◆ EXERCISE REQUIREMENTS ◆
Filter the entries, keeping every line with the string "range".

◆ Saved data entries ◆

_____

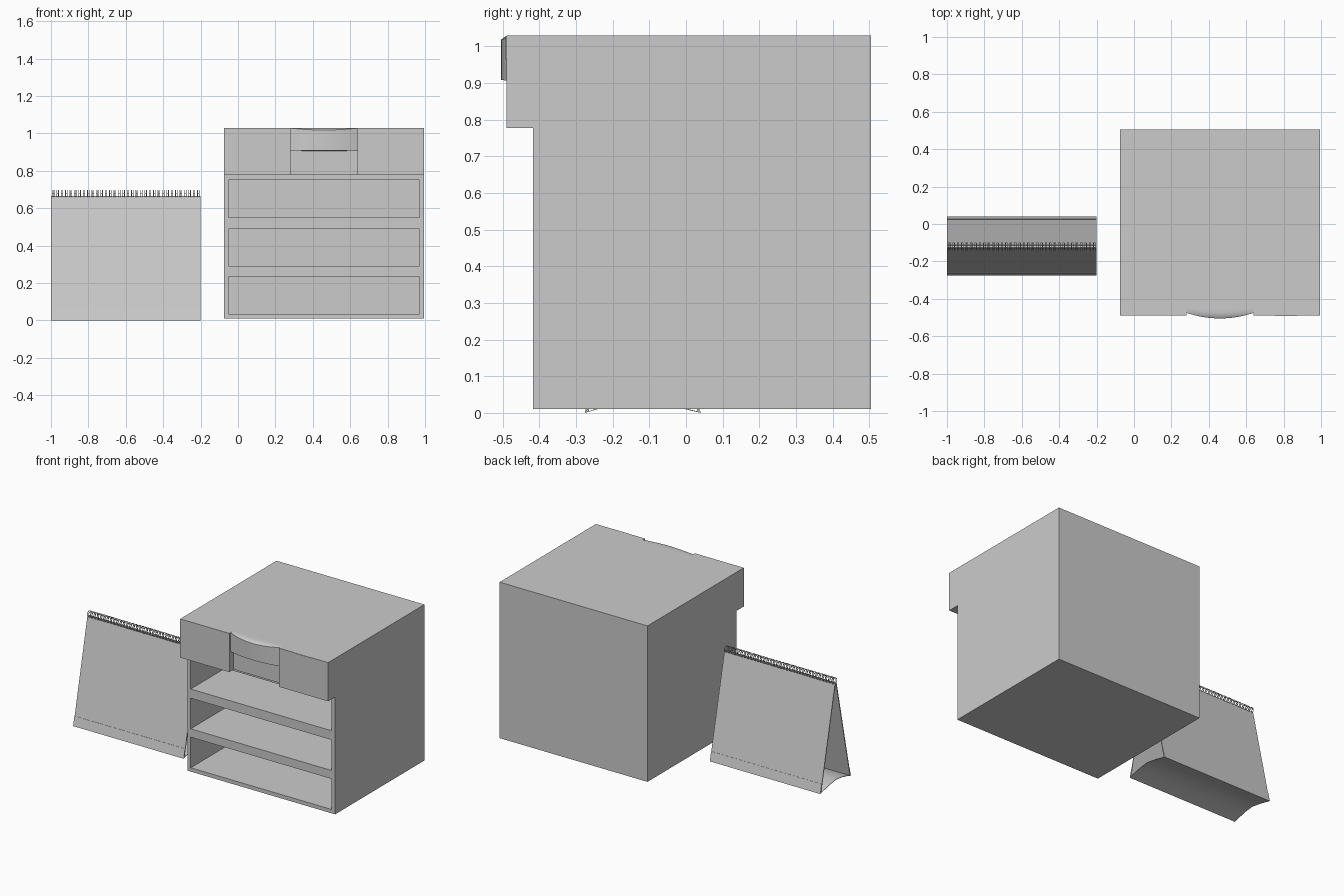
import bpy, bmesh, math
from mathutils import Matrix

if "Cube" in bpy.data.objects:
    bpy.data.objects.remove(bpy.data.objects["Cube"])


def new_object(name, bm, smooth=False):
    bmesh.ops.recalc_face_normals(bm, faces=bm.faces)
    mesh = bpy.data.meshes.new(name)
    bm.to_mesh(mesh)
    bm.free()
    ob = bpy.data.objects.new(name, mesh)
    bpy.context.collection.objects.link(ob)
    if smooth:
        bpy.ops.object.select_all(action='DESELECT')
        ob.select_set(True)
        bpy.context.view_layer.objects.active = ob
        bpy.ops.object.shade_smooth_by_angle(angle=math.radians(35))
    return ob


def loft(name, rings, smooth=False):
    """Solid through a row of matching closed outlines, capped at both ends."""
    bm = bmesh.new()
    rows = [[bm.verts.new(p) for p in ring] for ring in rings]
    n = len(rows[0])
    for a, b in zip(rows, rows[1:]):
        for i in range(n):
            j = (i + 1) % n
            bm.faces.new((a[i], a[j], b[j], b[i]))
    bm.faces.new(rows[0])
    bm.faces.new(rows[-1])
    return new_object(name, bm, smooth)


def prism(name, yz, x0, x1, smooth=False):
    return loft(name, [[(x, y, z) for y, z in yz] for x in (x0, x1)], smooth)


def box(name, x0, x1, y0, y1, z0, z1):
    return prism(name, [(y0, z0), (y1, z0), (y1, z1), (y0, z1)], x0, x1)


def sheet_profile(line, t):
    """Closed outline of a thin sheet following an open yz line, thickened upward/inward."""
    off = []
    for i, (y, z) in enumerate(line):
        a, b = line[max(i - 1, 0)], line[min(i + 1, len(line) - 1)]
        dy, dz = b[0] - a[0], b[1] - a[1]
        length = math.hypot(dy, dz)
        off.append((y - dz / length * t, z + dy / length * t))
    return line + off[::-1]


# Cabinet body with overhanging top, cut by three open compartments and a recess
body = prism("cabinet_body", [(-.417, .01), (.505, .01), (.505, 1.03),
                              (-.49, 1.03), (-.49, .777), (-.417, .777)], -.075, .995)
cutters = [box("compartment_cutter", -.05, .97, -.6, .48, z0, z1)
           for z0, z1 in ((.035, .235), (.29, .49), (.55, .752))]
cutters.append(box("handle_recess_cutter", .28, .64, -.6, -.445, .7, 1.1))
for c in cutters:
    m = body.modifiers.new("cut", 'BOOLEAN')
    m.object = c
    m.operation = 'DIFFERENCE'
    m.solver = 'EXACT'
    c.hide_render = True
    c.hide_viewport = True

# Bowed handle panel filling the upper part of the recess
bow = []
for i in range(17):
    t = i / 16 * 2 - 1
    k = 1 - t * t
    x, y = .46 + .18 * t, -.475 - .03 * k
    bow.append([(x, -.445, .907), (x, -.445, 1.03), (x, y + .03, 1.03),
                (x, y + .01, 1.03 - .004 * k), (x, y, 1.028 - .01 * k),
                (x, y, .905 + .004 * k)])
loft("bowed_handle_panel", bow, True)

# Small plate on the front of the overhang
box("front_plate", .755, .872, -.493, -.485, .965, 1.029)

# Tent calendar: two leaning panels
X0, X1 = -1.0, -.2
prism("calendar_front_panel", [(-.272, .003), (-.266, .003), (-.122, .665), (-.128, .665)], X0, X1)
prism("calendar_back_panel", [(.031, .003), (.037, .003), (-.112, .665), (-.118, .665)], X0, X1)

# Folded base sheet, creased up along the middle with glued flaps on both panels
base = [(-.262, .06), (-.276, 0), (-.235, .012), (-.185, .024), (-.118, .032),
        (-.04, .019), (.04, 0), (.026, .06)]
prism("calendar_base", sheet_profile(base, .003), X0, X1, True)

# Wire binding: pairs of loops along the top edge
bm = bmesh.new()
PAIRS, N, M, R, r = 34, 14, 5, .019, .002
pitch = (X1 - X0) / PAIRS
for p in range(PAIRS):
    for side in (-1, 1):
        cx = X0 + (p + .5) * pitch + side * pitch * .2
        rows = []
        for i in range(N):
            a = math.tau * i / N
            rows.append([bm.verts.new((cx + r * math.cos(math.tau * j / M),
                                       -.12 + (R + r * math.sin(math.tau * j / M)) * math.cos(a),
                                       .677 + (R + r * math.sin(math.tau * j / M)) * math.sin(a)))
                         for j in range(M)])
        for i in range(N):
            for j in range(M):
                q, s = rows[i], rows[(i + 1) % N]
                bm.faces.new((q[j], q[(j + 1) % M], s[(j + 1) % M], s[j]))
    # short link joining the two loops
    bmesh.ops.create_cube(bm, size=1, matrix=Matrix.Translation(
        (X0 + (p + .5) * pitch, -.101, .677)) @ Matrix.Diagonal((pitch * .4, .003, .003, 1)))
new_object("calendar_wire_binding", bm, True)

_____

◆ ANSWER TO THIS TASK ◆
        for i in range(n):
for i in range(17):
for p in range(PAIRS):
        for i in range(N):
                         for j in range(M)])
        for i in range(N):
            for j in range(M):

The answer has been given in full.